15 or more appetizer slices, or several dozen Hors D’Oeuvre pieces
The inspiration for this recipe came on a recent visit to France. In a small bistro, I was served an elegant but amazingly simple gratin, just a thin layer of sautéed onions with grated Parmigiano-Reggiano on top, baked in a hot oven to form a crisp, fragile delicacy. When I got home, I decided to replicate it — but with a base of thin bread slices underneath the onions to make it easier to assemble and serve. To my great delight, the bread became wonderfully crisp in the oven, adding more texture, and at the same time captured the delicious onion juices.
The key to wonderful flavor here is slowly cooking the onions in a big skillet — , they should be meltingly soft without any browning and moist without excess liquid. Sweet onions are the best — large Vidalias, Maui, Walla Wallas or any other of the fine varieties now available. Gratinare — the Italian term for baking dishes encrusted with cheese or other crisp topping — fills a big sheet pan. It will serve a large group as an appetizer or a lunch dish, or make a great hors d’oeuvre for a crowd, cut in small pieces. You can bake it ahead for convenience, and serve it at room temperature or briefly warmed in the oven.
- For the Onion Topping
- 3-1/2 pounds large sweet onions, such as Vidalia or Walla Walla
- 1/4 cup extra-virgin olive oil
- 4 tablespoons butter
- 4 bay leaves
- 1/2 teaspoon salt
- for the Base and the Gratin
- 9 or more thick slices of hearty white bread (about 3/4 pound) see note below,
- 8 tablespoons (1 stick) soft butter
- 2 cups freshly grated Grana Padano (about 12 ounces)
For this recipe you will need a 12- or 14-inch skillet with a cover, for sautéing the onions and a large rimmed baking sheet such as a 12- by 18- inch half sheet
Cooking the Onions:
Peel the onions and cut in half through the stem ends. Rinse the halves in cold water for a moment. Slice the halves cross-wise into very thin half-moon shapes: you should have over 12 cups of onions. Preheat the oven to 450 degrees.
Put the oil and butter in the skillet, set over medium heat, and before the butter is all melted, dump in all the onions and turn them over to coat. Drop in the bay leaves, sprinkle with the salt, turn and stir the onions a bit more, then cover the pan. Let the onions sweat and soften for about 10 minutes, stirring just once or twice, but otherwise keeping them covered.
Uncover the pan and continue to cook the onions and to gradually evaporate the juices. Adjust the heat to keep the juices bubbling without any danger of burning the onions and stir frequently. After 10 minutes or so, the onions should be very soft, wet and glassy, but with hardly any liquid left in the pan. If there’s a lot of liquid, raise the heat slightly and cook longer, stirring as the juices evaporate. But don’t let the onions or the pan get completely dry. Remove it from the heat while they’re still moist and let them cool off just a bit.
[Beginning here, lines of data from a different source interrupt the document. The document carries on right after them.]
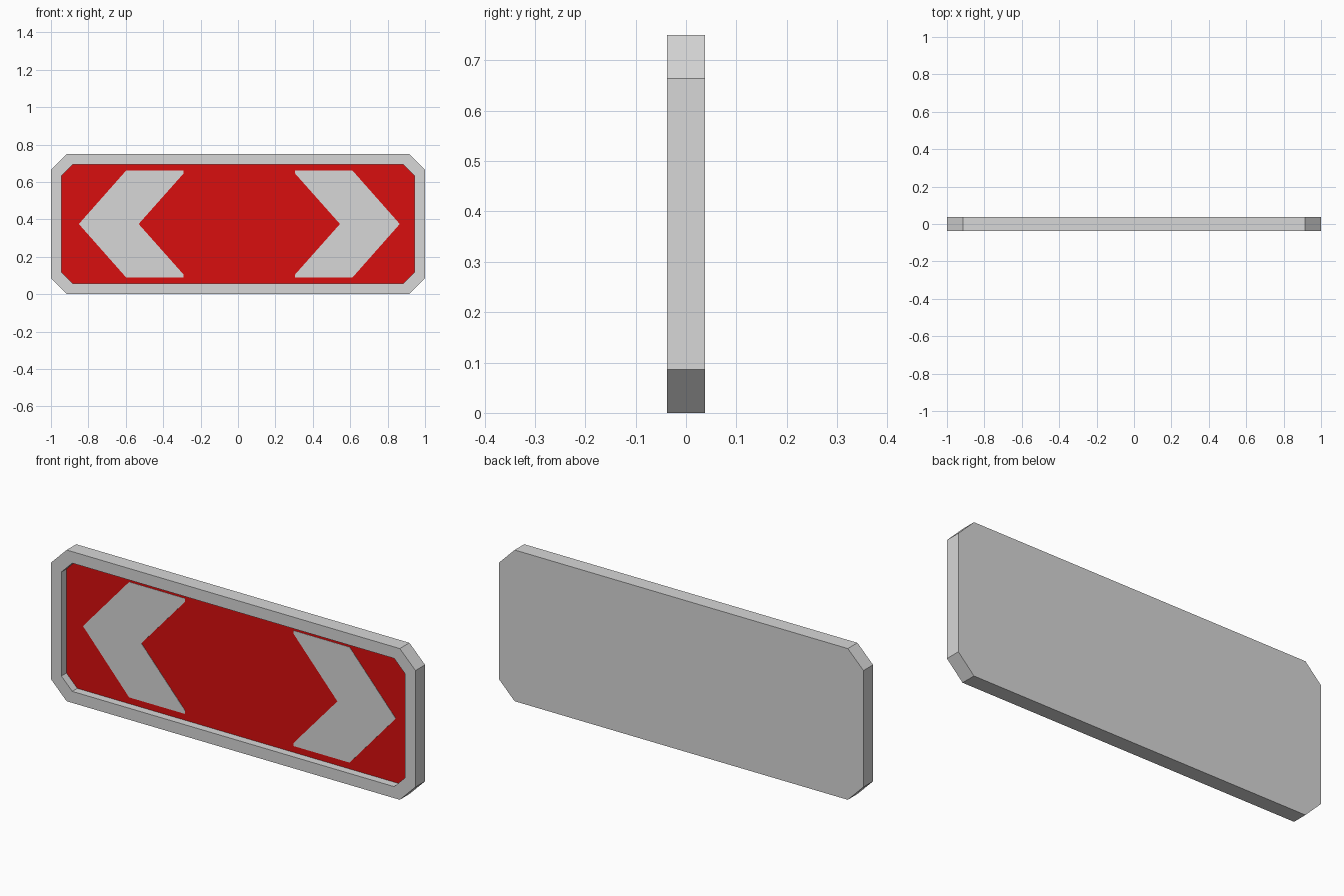
import bpy
import bmesh

if "Cube" in bpy.data.objects:
    bpy.data.objects.remove(bpy.data.objects["Cube"])


def material(name, rgb):
    m = bpy.data.materials.new(name)
    m.diffuse_color = (*rgb, 1.0)
    m.use_nodes = True
    m.node_tree.nodes["Principled BSDF"].inputs["Base Color"].default_value = m.diffuse_color
    return m


GREY = material("light grey", (0.68, 0.68, 0.68))
RED = material("sign red", (0.69, 0.0044, 0.0044))

FRONT, BACK, FLOOR = -0.0375, 0.0375, 0.002
MID_Z = 0.375


def octagon(bm, half_w, half_h, cut, y):
    """Loop of eight vertices: a rectangle with clipped corners."""
    pts = [(half_w, half_h - cut), (half_w - cut, half_h),
           (cut - half_w, half_h), (-half_w, half_h - cut),
           (-half_w, cut - half_h), (cut - half_w, -half_h),
           (half_w - cut, -half_h), (half_w, cut - half_h)]
    return [bm.verts.new((x, y, MID_Z + z)) for x, z in pts]


def finish(bm, name, mats):
    bmesh.ops.recalc_face_normals(bm, faces=bm.faces)
    me = bpy.data.meshes.new(name)
    bm.to_mesh(me)
    bm.free()
    for m in mats:
        me.materials.append(m)
    ob = bpy.data.objects.new(name, me)
    bpy.context.collection.objects.link(ob)
    return ob


# Sign body: back plate, outer wall, rim, recess wall and red recessed floor
bm = bmesh.new()
loops = [octagon(bm, 1.0, 0.375, 0.086, BACK),
         octagon(bm, 1.0, 0.375, 0.086, FRONT),
         octagon(bm, 0.943, 0.318, 0.06, FRONT),
         octagon(bm, 0.943, 0.318, 0.06, FLOOR)]
for a, b in zip(loops, loops[1:]):
    for i in range(8):
        j = (i + 1) % 8
        bm.faces.new((a[i], a[j], b[j], b[i]))
bm.faces.new(loops[0])
bm.faces.new(loops[-1]).material_index = 1
finish(bm, "sign_body", [GREY, RED])

# Chevrons: very thin plates on the red floor, pointing outwards
upper = [(0.858, 0.0), (0.605, 0.286), (0.298, 0.286), (0.298, 0.270)]
outline = upper + [(0.538, 0.0)] + [(x, -z) for x, z in reversed(upper[1:])]
for side, name in ((-1, "left_chevron"), (1, "right_chevron")):
    bm = bmesh.new()
    face = bm.faces.new([bm.verts.new((side * x + 0.007, FLOOR, MID_Z + z))
                         for x, z in outline])
    ext = bmesh.ops.extrude_face_region(bm, geom=[face], use_keep_orig=True)
    moved = [v for v in ext["geom"] if isinstance(v, bmesh.types.BMVert)]
    bmesh.ops.translate(bm, verts=moved, vec=(0, -0.0015, 0))
    finish(bm, name, [GREY])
Assembling and Baking the Gratin:
Butter the baking sheet generously, using 3 to 4 tablespoons of the soft butter. Trim off the crusts of the bread slices and lay them in one layer in the sheet pan, sides touching, to cover the bottom completely. Fill any empty spaces with pieces of bread cut to shape. Now press down gently over all the bread with your hand, to compress the layer slightly and close any gaps. Spread the remaining soft butter all over the bread with a rubber spatula or big spoon.
While the onions are still warm, spoon them onto the bread and spread in an even layer; scrape the flavorful cooking juices from the pan too. Sprinkle all the cheese evenly over the onions, covering the entire surface, but don’t press the cheese down at all.
Bake for 10 minutes or so; rotate the pan for even cooking and bake another 10 or 15 minutes until the cheese is a deep brown-gold crust and the edges of the bread are also crisp and dark (but not burnt).
Let the gratin cool for at least a few minutes on a wire rack (the pan will be very hot!). Serve it warm or room temperature, cut in pieces of any size.